The previous week witnessed out team's utter frustration and desperation with the simulation since we were falling way behind other teams in the region and needed equity injection in order to get back on our feet. This week we are even more worried and confused since the sales haven't improved at all, despite all the effort we put in hoping to get the slightest chance of success. The ultimate reason for this failure, in my opinion, is because we had such a horrible start. That caused us to fall too far behind other teams and no amount of pump into advertising or brand awareness could bring our firm to the same level with other teams. Moreover, we never had enough cash to afford the amount of investment that each department requested. Also, after several inccidents of going near bankruptcy and finally becoming insolvent the previous round, now we do not have to confidence to go all out on cash, meaning we are probably not spending enough.

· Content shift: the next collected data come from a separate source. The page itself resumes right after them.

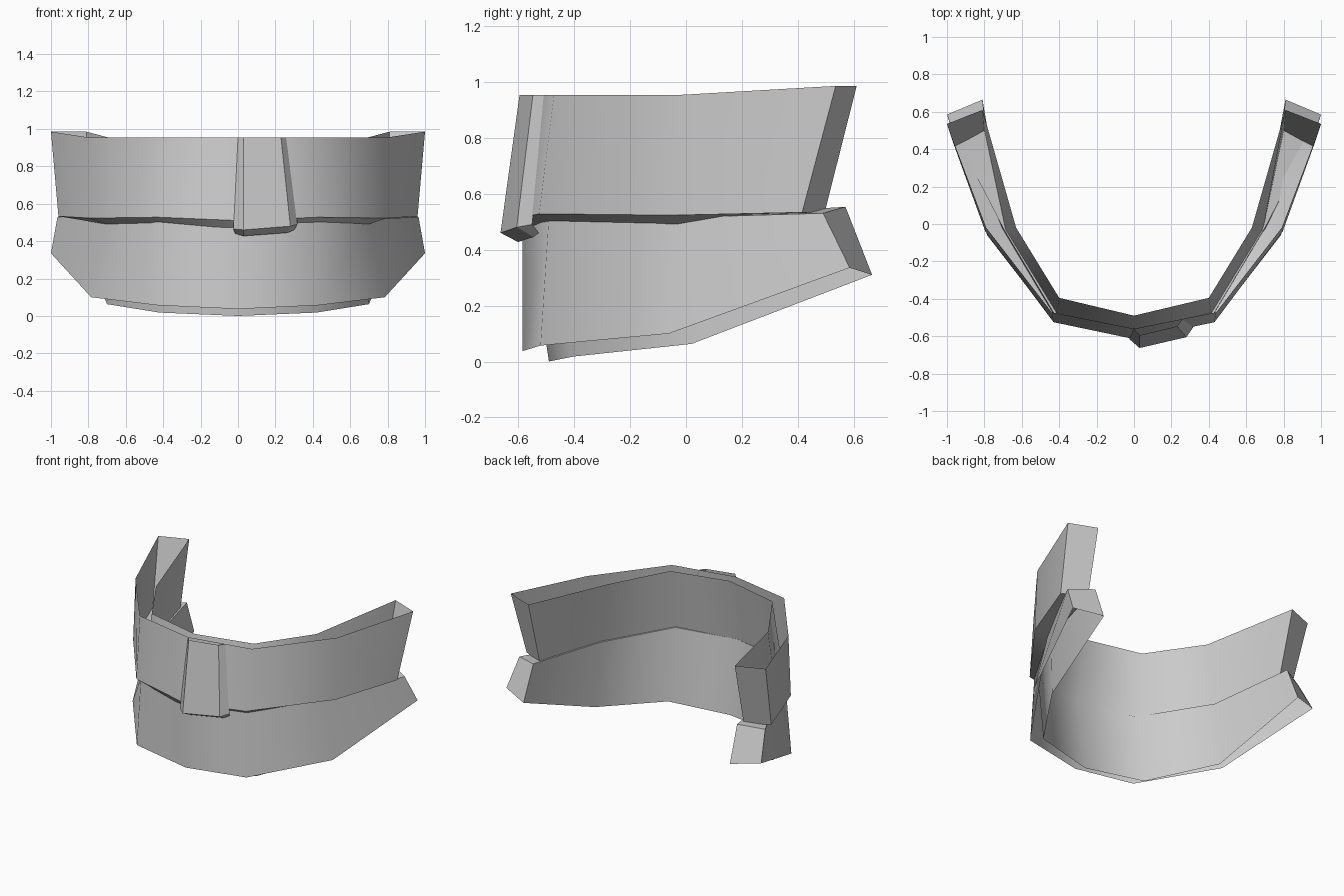
import bpy, bmesh, math

if "Cube" in bpy.data.objects:
    bpy.data.objects.remove(bpy.data.objects["Cube"])

grey = bpy.data.materials.new("plain_grey")
grey.diffuse_color = (0.6, 0.6, 0.6, 1)
grey.use_nodes = True
grey.node_tree.nodes["Principled BSDF"].inputs["Base Color"].default_value = grey.diffuse_color


def make_object(name, bm, angle, creases=()):
    bmesh.ops.recalc_face_normals(bm, faces=bm.faces[:])
    bm.edges.index_update()
    sharp = [e.index for e in creases]
    mesh = bpy.data.meshes.new(name)
    bm.to_mesh(mesh)
    bm.free()
    mesh.materials.append(grey)
    obj = bpy.data.objects.new(name, mesh)
    bpy.context.collection.objects.link(obj)
    bpy.ops.object.select_all(action='DESELECT')
    bpy.context.view_layer.objects.active = obj
    obj.select_set(True)
    bpy.ops.object.shade_smooth_by_angle(angle=math.radians(angle))
    for i in sharp:
        mesh.edges[i].use_edge_sharp = True


def band(name, rows):
    """Curved band from edge rows given centre to right end, mirrored to the left.
    Rows run around the section; the gap between last and first stays open."""
    bm = bmesh.new()
    grid = []
    for row in rows:
        full = [(-x, y, z) for x, y, z in reversed(row[1:])] + row
        grid.append([bm.verts.new(p) for p in full])
    for a, b in zip(grid, grid[1:]):
        for i in range(len(a) - 1):
            bm.faces.new((a[i], a[i + 1], b[i + 1], b[i]))
    for end in (0, -1):
        bm.faces.new([r[end] for r in grid])
    # long edges between wall and ledge stay crisp
    creases = [bm.edges.get((r[i], r[i + 1])) for r in grid for i in range(len(r) - 1)]
    make_object(name, bm, 55, creases)


# Upper band: outer wall, underside, inner wall (open along the top)
band("upper_band", [
    [(0, -0.56, 0.953), (0.44, -0.472, 0.953), (0.79, -0.02, 0.953), (1.0, 0.535, 0.985)],
    [(0, -0.615, 0.51), (0.43, -0.525, 0.528), (0.795, -0.04, 0.523), (0.96, 0.415, 0.533)],
    [(0, -0.575, 0.455), (0.415, -0.48, 0.493), (0.69, -0.03, 0.488), (0.80, 0.495, 0.53)],
    [(0, -0.49, 0.95), (0.40, -0.395, 0.95), (0.63, -0.02, 0.937), (0.81, 0.61, 0.985)],
])

# Lower band: outer wall, top ledge, inner wall (open along the bottom)
band("lower_band", [
    [(0, -0.585, 0.037), (0.43, -0.52, 0.057), (0.785, -0.06, 0.10), (1.0, 0.585, 0.335)],
    [(0, -0.585, 0.51), (0.42, -0.49, 0.52), (0.70, -0.02, 0.515), (0.965, 0.49, 0.53)],
    [(0, -0.565, 0.51), (0.41, -0.467, 0.52), (0.683, -0.01, 0.515), (0.80, 0.57, 0.553)],
    [(0, -0.49, 0.0), (0.42, -0.40, 0.018), (0.70, 0.02, 0.063), (0.81, 0.665, 0.31)],
])

# Front clasp: tapered plate with slanted sides and a closed lower end
bm = bmesh.new()
top = [(0.0, -0.56, 0.953), (0.03, -0.595, 0.953), (0.23, -0.547, 0.953), (0.26, -0.505, 0.953)]
mid = [(-0.025, -0.615, 0.465), (0.03, -0.663, 0.46), (0.28, -0.605, 0.48), (0.318, -0.55, 0.49)]
low = [(-0.015, -0.585, 0.44), (0.03, -0.60, 0.427), (0.265, -0.545, 0.445), (0.30, -0.525, 0.46)]
rows = [[bm.verts.new(p) for p in r] for r in (top, mid, low)]
for a, b in zip(rows, rows[1:]):
    for i in range(3):
        bm.faces.new((a[i], a[i + 1], b[i + 1], b[i]))
make_object("front_clasp", bm, 20)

All in all, we are in urgent need for a strategy that could get us out of this hole.
Davies and Easterby-Smith (1984) provide a very practical point of view on how managers actually learn through work experience in order to find the work environment that fit them the most. Managers are increasing required to have the ability to adapt to new environment since the dynamics of work has changed vastly in recent years due to speedy advancement in technology. It is also mentioned that manages tend to learn the most when put in situations that require them to develop new methodologies and practices rather than novel scenarios. My interpretation of this is that experience does not simply equate to how long a person has worked in an environment, but rather how much he has adapted and developed through the situations that his job has put him in. Therefore it is important to be proactive and flexible instead of doing every single thing strictly by the book.
Davies, J., & Easterby-Smith, M. (1984). Learning and developing from managerial work experiences. Journal of Management Studies, 21(2), 169--182. doi:10.1111/j.1467-6486.1984.tb00230.x